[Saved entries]

------------------------

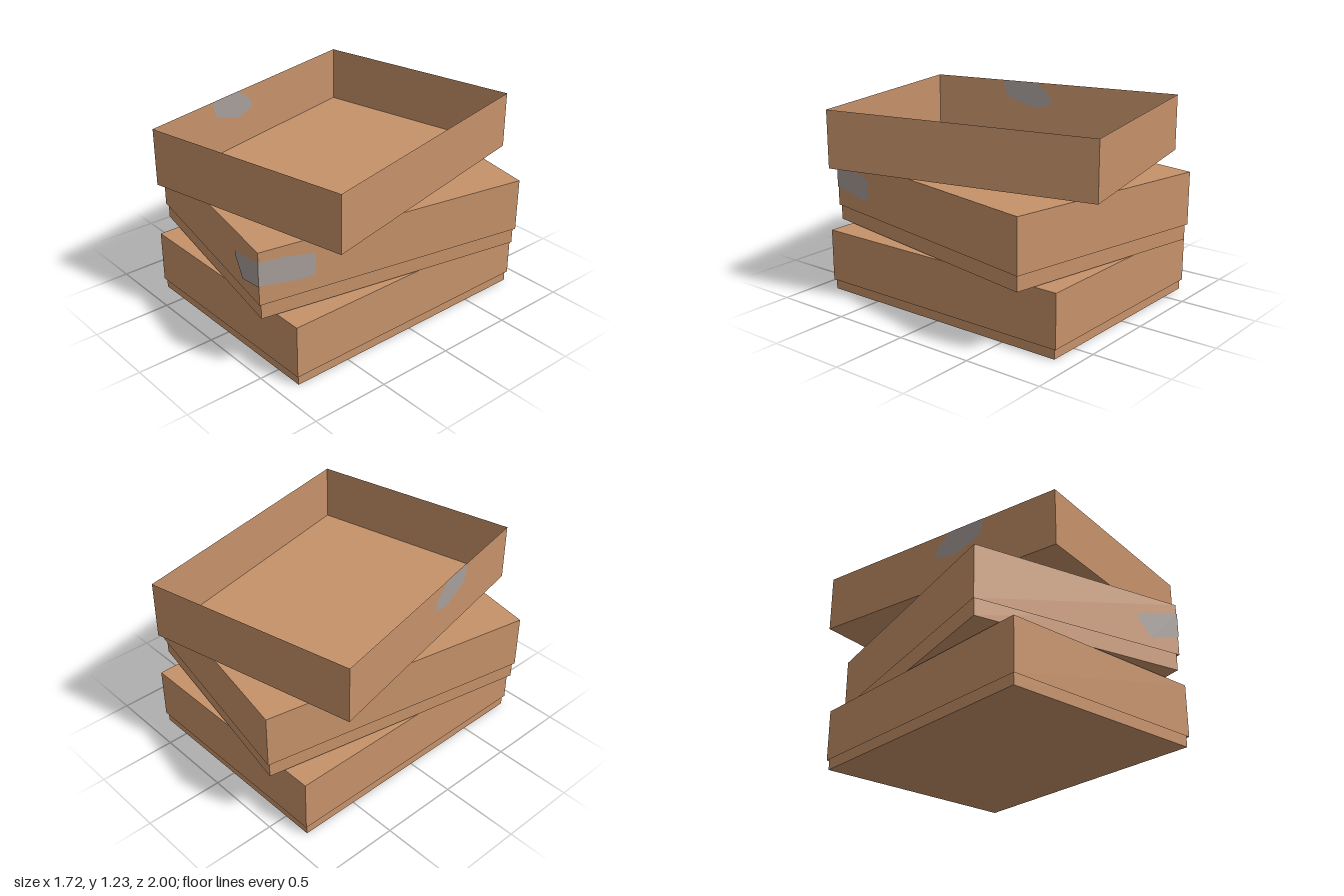
import * as THREE from 'three';

const cardboard = new THREE.MeshStandardMaterial({ color: 0xc6926a, side: THREE.DoubleSide, flatShading: true });
cardboard.name = 'cardboard';
const tape = new THREE.MeshStandardMaterial({ color: 0xa69e9a, side: THREE.DoubleSide, flatShading: true });
tape.name = 'grey tape';

const LID = { w: 1.396, h: 0.335, l: 1.768 };
const BASE = { w: 1.376, h: 0.362, l: 1.742 };
const SKIN = 0.003; // how far tape stands off the card

// Thin-walled box with one side left out (2 = top, 3 = bottom)
function openBox(name, { w, h, l }, bottomY, missingSide) {
  const geometry = new THREE.BoxGeometry(w, h, l);
  const index = Array.from(geometry.index.array);
  index.splice(missingSide * 6, 6);
  geometry.setIndex(index);
  geometry.clearGroups();
  const mesh = new THREE.Mesh(geometry, cardboard);
  mesh.name = name;
  mesh.position.y = bottomY + h / 2;
  return mesh;
}

// Flat piece of tape outlined in (along wall, height) coordinates
function tapePatch(name, outline, x, z, turn) {
  const shape = new THREE.Shape(outline.map(([u, v]) => new THREE.Vector2(u, v)));
  const mesh = new THREE.Mesh(new THREE.ShapeGeometry(shape), tape);
  mesh.name = name;
  mesh.position.set(x, 0, z);
  mesh.rotation.y = turn;
  return mesh;
}

// Base with a lid pulled down over it
function closedBox(name, bottomY, lidY) {
  const box = new THREE.Group();
  box.name = name;
  box.add(openBox(name + 'Base', BASE, bottomY, 2), openBox(name + 'Lid', LID, lidY, 3));
  return box;
}

export function createModel() {
  const model = new THREE.Group();
  model.name = 'stackedBoxes';

  // Bottom box, square to the front
  model.add(closedBox('bottomBox', 0, 0.063));

  // Middle box, turned one way, with tape folded around its front left corner
  const middle = closedBox('middleBox', 0.408, 0.505);
  middle.rotation.y = -0.19;
  const fromCorner = (points, sign, edge) => points.map(([s, y]) => [sign * (edge - s), y]);
  const frontTape = [[-SKIN, 0.78], [0.293, 0.708], [0.302, 0.688], [0.208, 0.57], [-SKIN, 0.625]];
  const sideTape = [[-SKIN, 0.78], [0.165, 0.775], [0.355, 0.738], [0.35, 0.605], [0.263, 0.6], [-SKIN, 0.632]];
  middle.add(
    tapePatch('frontTape', fromCorner(frontTape, 1, LID.w / 2), 0, LID.l / 2 + SKIN, 0),
    tapePatch('sideTape', fromCorner(sideTape, -1, LID.l / 2), LID.w / 2 + SKIN, 0, Math.PI / 2));
  model.add(middle);

  // Top tray, open and turned the other way, taped over the rim of one wall
  const top = new THREE.Group();
  top.name = 'topTray';
  top.rotation.y = 0.218;
  top.add(openBox('tray', BASE, 0.868, 2));
  const rimTape = [[0.12, 1.229], [0.36, 1.229], [0.36, 1.2], [0.335, 1.12], [0.13, 1.052], [0, 1.09], [0.02, 1.15]];
  for (const [name, offset] of [['outerRimTape', -SKIN], ['innerRimTape', SKIN]])
    top.add(tapePatch(name, rimTape, -BASE.w / 2 + offset, 0, -Math.PI / 2));
  model.add(top);

  return model;
}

------------------------

# WORK INSTRUCTIONS
Every entry above should come back exactly as written, except for its pictures.

# RESULT OF THE TASK
import * as THREE from 'three';

const cardboard = new THREE.MeshStandardMaterial({ color: 0xc6926a, side: THREE.DoubleSide, flatShading: true });
cardboard.name = 'cardboard';
const tape = new THREE.MeshStandardMaterial({ color: 0xa69e9a, side: THREE.DoubleSide, flatShading: true });
tape.name = 'grey tape';

const LID = { w: 1.396, h: 0.335, l: 1.768 };
const BASE = { w: 1.376, h: 0.362, l: 1.742 };
const SKIN = 0.003; // how far tape stands off the card

// Thin-walled box with one side left out (2 = top, 3 = bottom)
function openBox(name, { w, h, l }, bottomY, missingSide) {
  const geometry = new THREE.BoxGeometry(w, h, l);
  const index = Array.from(geometry.index.array);
  index.splice(missingSide * 6, 6);
  geometry.setIndex(index);
  geometry.clearGroups();
  const mesh = new THREE.Mesh(geometry, cardboard);
  mesh.name = name;
  mesh.position.y = bottomY + h / 2;
  return mesh;
}

// Flat piece of tape outlined in (along wall, height) coordinates
function tapePatch(name, outline, x, z, turn) {
  const shape = new THREE.Shape(outline.map(([u, v]) => new THREE.Vector2(u, v)));
  const mesh = new THREE.Mesh(new THREE.ShapeGeometry(shape), tape);
  mesh.name = name;
  mesh.position.set(x, 0, z);
  mesh.rotation.y = turn;
  return mesh;
}

// Base with a lid pulled down over it
function closedBox(name, bottomY, lidY) {
  const box = new THREE.Group();
  box.name = name;
  box.add(openBox(name + 'Base', BASE, bottomY, 2), openBox(name + 'Lid', LID, lidY, 3));
  return box;
}

export function createModel() {
  const model = new THREE.Group();
  model.name = 'stackedBoxes';

  // Bottom box, square to the front
  model.add(closedBox('bottomBox', 0, 0.063));

  // Middle box, turned one way, with tape folded around its front left corner
  const middle = closedBox('middleBox', 0.408, 0.505);
  middle.rotation.y = -0.19;
  const fromCorner = (points, sign, edge) => points.map(([s, y]) => [sign * (edge - s), y]);
  const frontTape = [[-SKIN, 0.78], [0.293, 0.708], [0.302, 0.688], [0.208, 0.57], [-SKIN, 0.625]];
  const sideTape = [[-SKIN, 0.78], [0.165, 0.775], [0.355, 0.738], [0.35, 0.605], [0.263, 0.6], [-SKIN, 0.632]];
  middle.add(
    tapePatch('frontTape', fromCorner(frontTape, 1, LID.w / 2), 0, LID.l / 2 + SKIN, 0),
    tapePatch('sideTape', fromCorner(sideTape, -1, LID.l / 2), LID.w / 2 + SKIN, 0, Math.PI / 2));
  model.add(middle);

  // Top tray, open and turned the other way, taped over the rim of one wall
  const top = new THREE.Group();
  top.name = 'topTray';
  top.rotation.y = 0.218;
  top.add(openBox('tray', BASE, 0.868, 2));
  const rimTape = [[0.12, 1.229], [0.36, 1.229], [0.36, 1.2], [0.335, 1.12], [0.13, 1.052], [0, 1.09], [0.02, 1.15]];
  for (const [name, offset] of [['outerRimTape', -SKIN], ['innerRimTape', SKIN]])
    top.add(tapePatch(name, rimTape, -BASE.w / 2 + offset, 0, -Math.PI / 2));
  model.add(top);

  return model;
}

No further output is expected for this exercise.